Charge/s: Threatening to commit arson, stalking, breach of a personal protection order x 2.
Hearing: Sentencing hearing.
Facts: The offences arose out of the breakdown of a relationship between the offender and his former female partner. The relationship ended acrimoniously, particularly in relation to the care and access arrangements relating to the care of the couple’s child. The offender’s former partner obtained Domestic Violence Order against the offender and her parents obtained Personal Violence Protection Orders. Subsequently, the offender and his former partner had an argument over the telephone over the care and access arrangements for their daughter. The offender went over to the house of his former partner’s parents and began shouting and swearing at his former partner. He produced a cigarette lighter and threatened to burn her parent’s car. Further, the offender pleaded guilty to a count of stalking on the basis of 25 phone calls made to his former partner. Most were for relatively short periods and were made at varying hours of the day. Finally, the offender breached the Personal Protection Orders by calling his former partner’s parents on multiple occasions.

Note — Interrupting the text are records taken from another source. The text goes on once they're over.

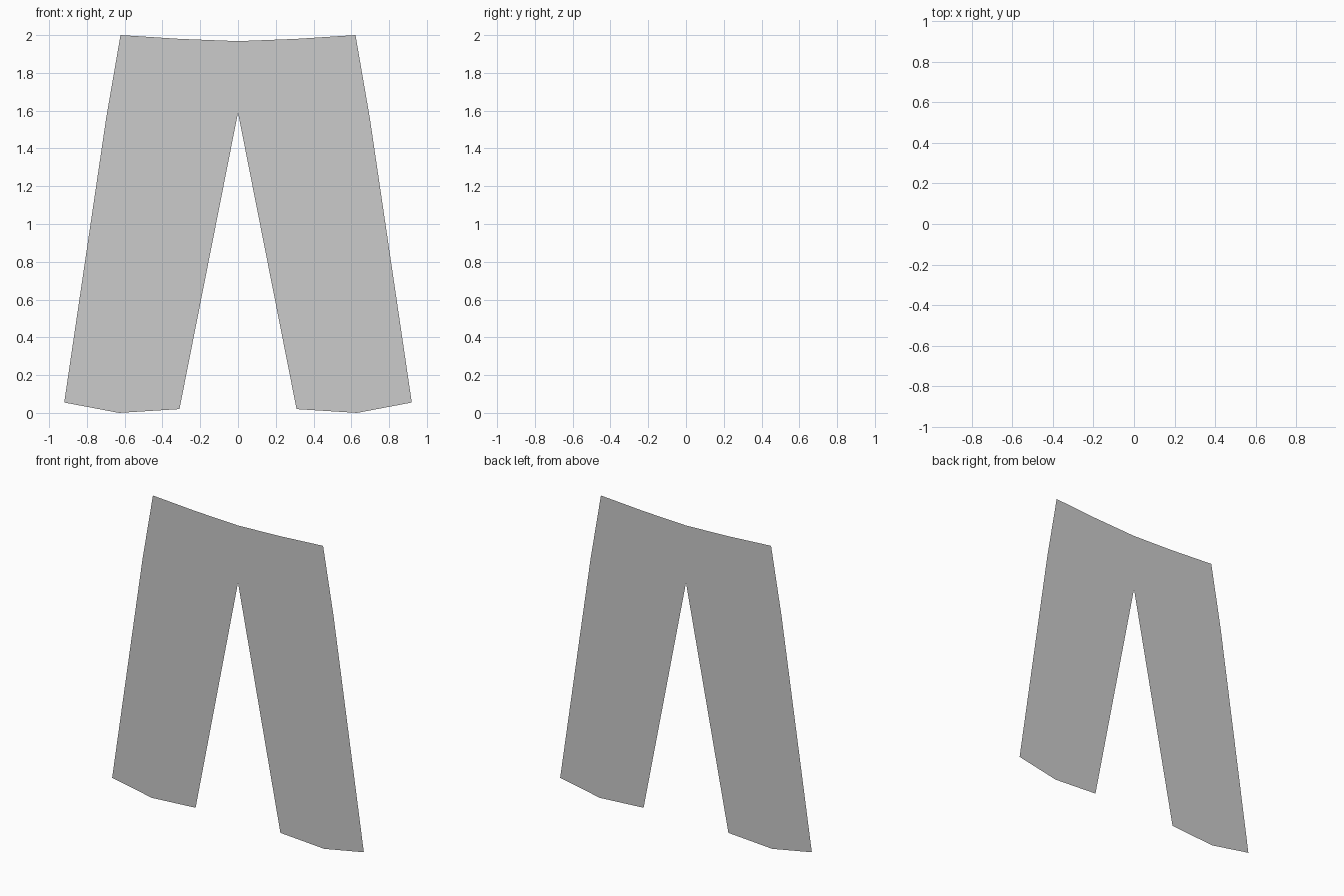
import bpy

if "Cube" in bpy.data.objects:
    bpy.data.objects.remove(bpy.data.objects["Cube"])

# Right half of the flat trouser panel: rows from waist to hem, inner to outer (x, z)
rows = [
    [(0.0, 1.968), (0.31, 1.98), (0.622, 2.0)],    # waist
    [(0.0, 1.59), (0.35, 1.575), (0.698, 1.56)],   # crotch line
    [(0.31, 0.02), (0.63, 0.0), (0.92, 0.055)],    # hem
]
verts = [(x, 0.0, z) for row in rows for x, z in row]
n = len(rows[0])
faces = []
for r in range(len(rows) - 1):
    for c in range(n - 1):
        a = r * n + c
        faces.append((a + n, a + n + 1, a + 1, a))

mesh = bpy.data.meshes.new("trouser_panel")
mesh.from_pydata(verts, [], faces)
panel = bpy.data.objects.new("trouser_panel", mesh)
bpy.context.collection.objects.link(panel)

# Left half
mirror = panel.modifiers.new("mirror", 'MIRROR')
mirror.use_clip = True
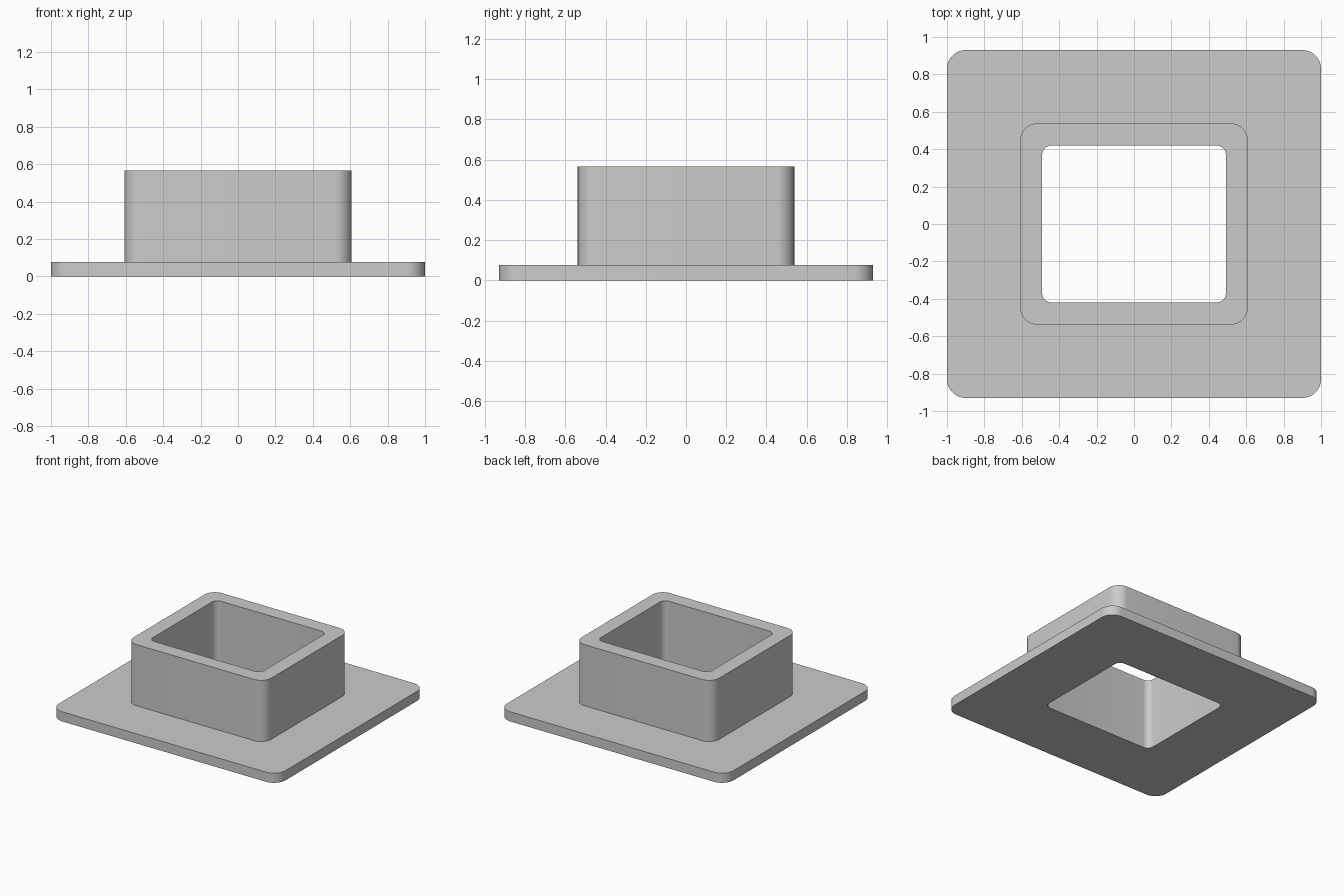
import bpy
import bmesh
from math import cos, sin, pi, radians

cube = bpy.data.objects.get("Cube")
if cube:
    bpy.data.objects.remove(cube, do_unlink=True)

# Plain grey material
grey = bpy.data.materials.new("light grey")
grey.use_nodes = True
colour = (0.6, 0.6, 0.6, 1)
grey.diffuse_color = colour
grey.node_tree.nodes["Principled BSDF"].inputs["Base Color"].default_value = colour

STEPS = 10  # segments per rounded corner


def rounded_ring(bm, half_x, half_y, radius, z):
    """Closed rounded rectangle, as a list of vertices."""
    ring = []
    for corner, (sx, sy) in enumerate([(1, 1), (-1, 1), (-1, -1), (1, -1)]):
        for i in range(STEPS + 1):
            a = (corner + i / STEPS) * pi / 2
            x = sx * (half_x - radius) + radius * cos(a)
            y = sy * (half_y - radius) + radius * sin(a)
            ring.append(bm.verts.new((x, y, z)))
    return ring


# Outlines: half width, half depth, corner radius
plate = (1.0, 0.93, 0.1)
collar = (0.608, 0.538, 0.09)
opening = (0.491, 0.42, 0.05)
plate_top, collar_top = 0.077, 0.565

# Flanged collar: one closed section swept around the opening
bm = bmesh.new()
section = [(opening, 0), (plate, 0), (plate, plate_top),
           (collar, plate_top), (collar, collar_top), (opening, collar_top)]
rings = [rounded_ring(bm, *outline, z) for outline, z in section]
for k, ring in enumerate(rings):
    following = rings[(k + 1) % len(rings)]
    for i in range(len(ring)):
        j = (i + 1) % len(ring)
        bm.faces.new((ring[i], ring[j], following[j], following[i]))
bmesh.ops.recalc_face_normals(bm, faces=bm.faces)

mesh = bpy.data.meshes.new("flanged_collar")
bm.to_mesh(mesh)
bm.free()
mesh.materials.append(grey)
flange = bpy.data.objects.new("flanged_collar", mesh)
bpy.context.collection.objects.link(flange)

# Smooth corners, crisp rims
bpy.ops.object.select_all(action="DESELECT")
flange.select_set(True)
bpy.context.view_layer.objects.active = flange
bpy.ops.object.shade_smooth_by_angle(angle=radians(30))
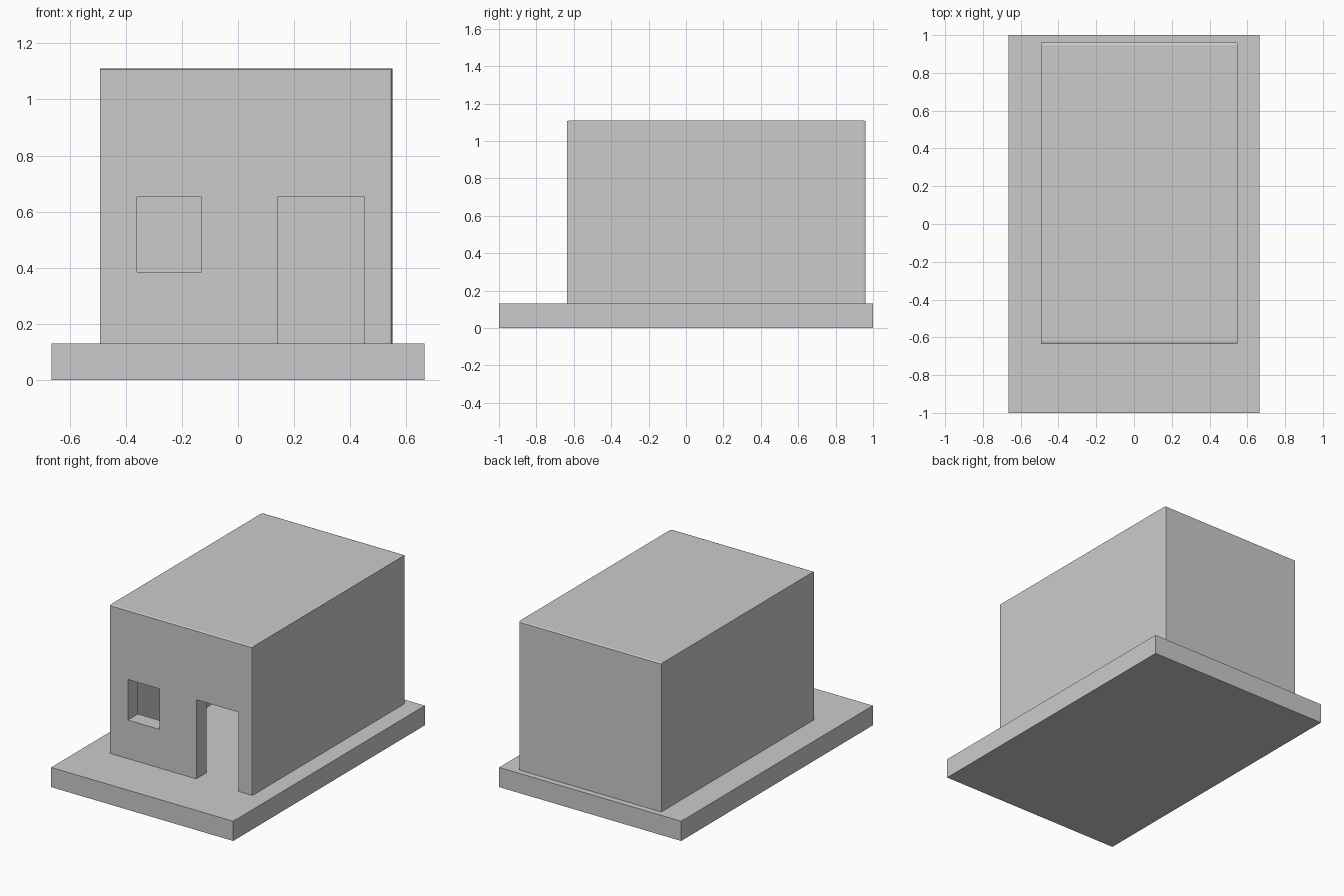
import bpy, bmesh

if "Cube" in bpy.data.objects:
    bpy.data.objects.remove(bpy.data.objects["Cube"])


def box(name, lo, hi, worn_edges=False):
    bm = bmesh.new()
    bmesh.ops.create_cube(bm, size=1)
    for v in bm.verts:
        v.co = [lo[i] + (v.co[i] + 0.5) * (hi[i] - lo[i]) for i in range(3)]
    if worn_edges:
        # Shallow chamfer, stretched along y, on the top ends and right corners
        s = (3, 1, 3)
        bmesh.ops.scale(bm, vec=s, verts=bm.verts)
        edges = []
        for e in bm.edges:
            a, b = e.verts[0].co, e.verts[1].co
            top_end = all(abs(c.z - hi[2] * 3) < 1e-4 for c in (a, b)) and abs(a.y - b.y) < 1e-4
            right_corner = all(abs(c.x - hi[0] * 3) < 1e-4 for c in (a, b)) and abs(a.y - b.y) < 1e-4
            if top_end or right_corner and abs(a.z - b.z) > 0.1:
                edges.append(e)
        bmesh.ops.bevel(bm, geom=edges, offset=0.012, segments=1, affect='EDGES', profile=0.5)
        bmesh.ops.scale(bm, vec=[1 / k for k in s], verts=bm.verts)
    bmesh.ops.recalc_face_normals(bm, faces=bm.faces)
    mesh = bpy.data.meshes.new(name)
    bm.to_mesh(mesh)
    bm.free()
    obj = bpy.data.objects.new(name, mesh)
    bpy.context.collection.objects.link(obj)
    return obj


def cut(target, name, lo, hi):
    cutter = box(name, lo, hi)
    cutter.hide_render = True
    cutter.display_type = 'WIRE'
    mod = target.modifiers.new(name, 'BOOLEAN')
    mod.operation = 'DIFFERENCE'
    mod.solver = 'EXACT'
    mod.object = cutter


# Ground slab
box("base_slab", (-0.665, -1, 0), (0.665, 1, 0.13))

# Hollow house shell with a flat roof
house = box("house_shell", (-0.492, -0.635, 0.13), (0.55, 0.96, 1.11), True)
cut(house, "room_cutter", (-0.39, -0.53, 0.05), (0.452, 0.86, 1.01))

# Doorway and window in the front wall
cut(house, "door_cutter", (0.14, -0.8, 0.06), (0.45, -0.45, 0.653))
cut(house, "window_cutter", (-0.36, -0.8, 0.385), (-0.13, -0.45, 0.653))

Decision and Reasoning: Refshauge J imposed a total sentence of 2 years and 4 months imprisonment, suspended for a period of two years. In imposing this sentence, Refshauge J took into account the purposes of sentencing and in particular, specific deterrence and vindication of the victims (in light of the Victim Impact Statements delivered in court — See -). He also took into account the offender’s plea of guilty and his subjective circumstances (including the offender’s drug problem).

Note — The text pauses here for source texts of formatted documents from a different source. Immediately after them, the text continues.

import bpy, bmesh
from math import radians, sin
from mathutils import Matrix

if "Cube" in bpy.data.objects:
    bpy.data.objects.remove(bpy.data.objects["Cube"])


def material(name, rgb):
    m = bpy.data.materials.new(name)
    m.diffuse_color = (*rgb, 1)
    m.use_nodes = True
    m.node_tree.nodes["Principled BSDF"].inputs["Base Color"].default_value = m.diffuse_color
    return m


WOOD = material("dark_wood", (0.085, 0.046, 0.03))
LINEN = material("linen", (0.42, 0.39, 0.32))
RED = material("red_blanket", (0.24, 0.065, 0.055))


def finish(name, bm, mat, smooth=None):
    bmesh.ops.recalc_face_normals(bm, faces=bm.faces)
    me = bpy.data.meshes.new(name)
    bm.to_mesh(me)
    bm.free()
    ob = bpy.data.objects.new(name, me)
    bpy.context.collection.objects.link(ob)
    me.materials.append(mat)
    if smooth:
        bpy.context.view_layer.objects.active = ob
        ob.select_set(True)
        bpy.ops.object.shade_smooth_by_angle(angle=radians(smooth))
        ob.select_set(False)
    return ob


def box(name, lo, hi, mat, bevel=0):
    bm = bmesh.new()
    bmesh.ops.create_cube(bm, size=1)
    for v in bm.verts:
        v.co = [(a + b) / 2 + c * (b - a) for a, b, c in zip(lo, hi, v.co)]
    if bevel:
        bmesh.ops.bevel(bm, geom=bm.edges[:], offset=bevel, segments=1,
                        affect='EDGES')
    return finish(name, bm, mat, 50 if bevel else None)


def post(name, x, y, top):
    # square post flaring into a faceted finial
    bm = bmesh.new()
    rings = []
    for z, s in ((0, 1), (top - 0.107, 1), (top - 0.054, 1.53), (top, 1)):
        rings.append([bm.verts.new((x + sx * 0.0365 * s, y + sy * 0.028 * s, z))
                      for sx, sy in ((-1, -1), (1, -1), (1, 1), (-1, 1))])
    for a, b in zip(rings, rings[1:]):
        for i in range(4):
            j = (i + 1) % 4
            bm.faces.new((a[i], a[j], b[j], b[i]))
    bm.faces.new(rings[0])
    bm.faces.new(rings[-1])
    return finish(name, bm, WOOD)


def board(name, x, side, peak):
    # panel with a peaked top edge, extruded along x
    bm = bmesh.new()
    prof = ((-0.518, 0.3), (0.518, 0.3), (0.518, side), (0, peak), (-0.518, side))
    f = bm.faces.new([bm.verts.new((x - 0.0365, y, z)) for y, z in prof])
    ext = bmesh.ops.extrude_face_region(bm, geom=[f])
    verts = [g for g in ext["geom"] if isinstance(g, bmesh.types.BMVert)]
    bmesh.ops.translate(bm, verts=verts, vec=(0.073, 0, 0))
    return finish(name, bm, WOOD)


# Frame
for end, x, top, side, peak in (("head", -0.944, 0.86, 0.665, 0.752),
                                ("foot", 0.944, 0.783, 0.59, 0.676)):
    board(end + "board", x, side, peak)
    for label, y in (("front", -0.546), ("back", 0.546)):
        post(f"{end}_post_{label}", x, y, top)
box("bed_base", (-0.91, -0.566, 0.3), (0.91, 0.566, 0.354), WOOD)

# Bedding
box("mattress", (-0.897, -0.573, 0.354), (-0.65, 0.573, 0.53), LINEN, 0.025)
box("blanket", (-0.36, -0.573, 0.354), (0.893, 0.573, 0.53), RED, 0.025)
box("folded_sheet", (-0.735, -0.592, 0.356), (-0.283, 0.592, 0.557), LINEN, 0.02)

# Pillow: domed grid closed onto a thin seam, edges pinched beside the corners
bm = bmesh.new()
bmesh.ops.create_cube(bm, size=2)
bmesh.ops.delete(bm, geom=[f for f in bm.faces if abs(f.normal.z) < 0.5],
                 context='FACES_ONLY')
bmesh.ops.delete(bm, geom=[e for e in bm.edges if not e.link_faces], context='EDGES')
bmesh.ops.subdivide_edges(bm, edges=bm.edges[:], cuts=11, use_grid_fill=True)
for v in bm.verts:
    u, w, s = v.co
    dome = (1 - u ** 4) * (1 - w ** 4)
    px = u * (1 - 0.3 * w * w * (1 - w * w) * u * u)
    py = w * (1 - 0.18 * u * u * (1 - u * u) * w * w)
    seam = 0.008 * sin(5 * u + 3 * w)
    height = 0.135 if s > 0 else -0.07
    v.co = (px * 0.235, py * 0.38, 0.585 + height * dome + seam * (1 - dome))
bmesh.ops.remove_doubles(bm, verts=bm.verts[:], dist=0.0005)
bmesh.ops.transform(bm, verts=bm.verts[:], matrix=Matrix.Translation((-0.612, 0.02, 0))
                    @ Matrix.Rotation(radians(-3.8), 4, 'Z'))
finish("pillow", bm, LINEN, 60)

These offences were serious and warranted a term of imprisonment. The offence of arson was serious because the offender produced a cigarette lighter, there was a threat with intent to achieve an objective to which he may otherwise not have been entitled, and it was committed at the home of the victim. The stalking offence was also a serious offence particularly because it was committed with a circumstance of aggravation, namely in the presence of a Domestic Violence Order. Finally, the breaches of Personal Protection Orders were serious because they involved a disregard of a court order designed to protect the subjects of the orders.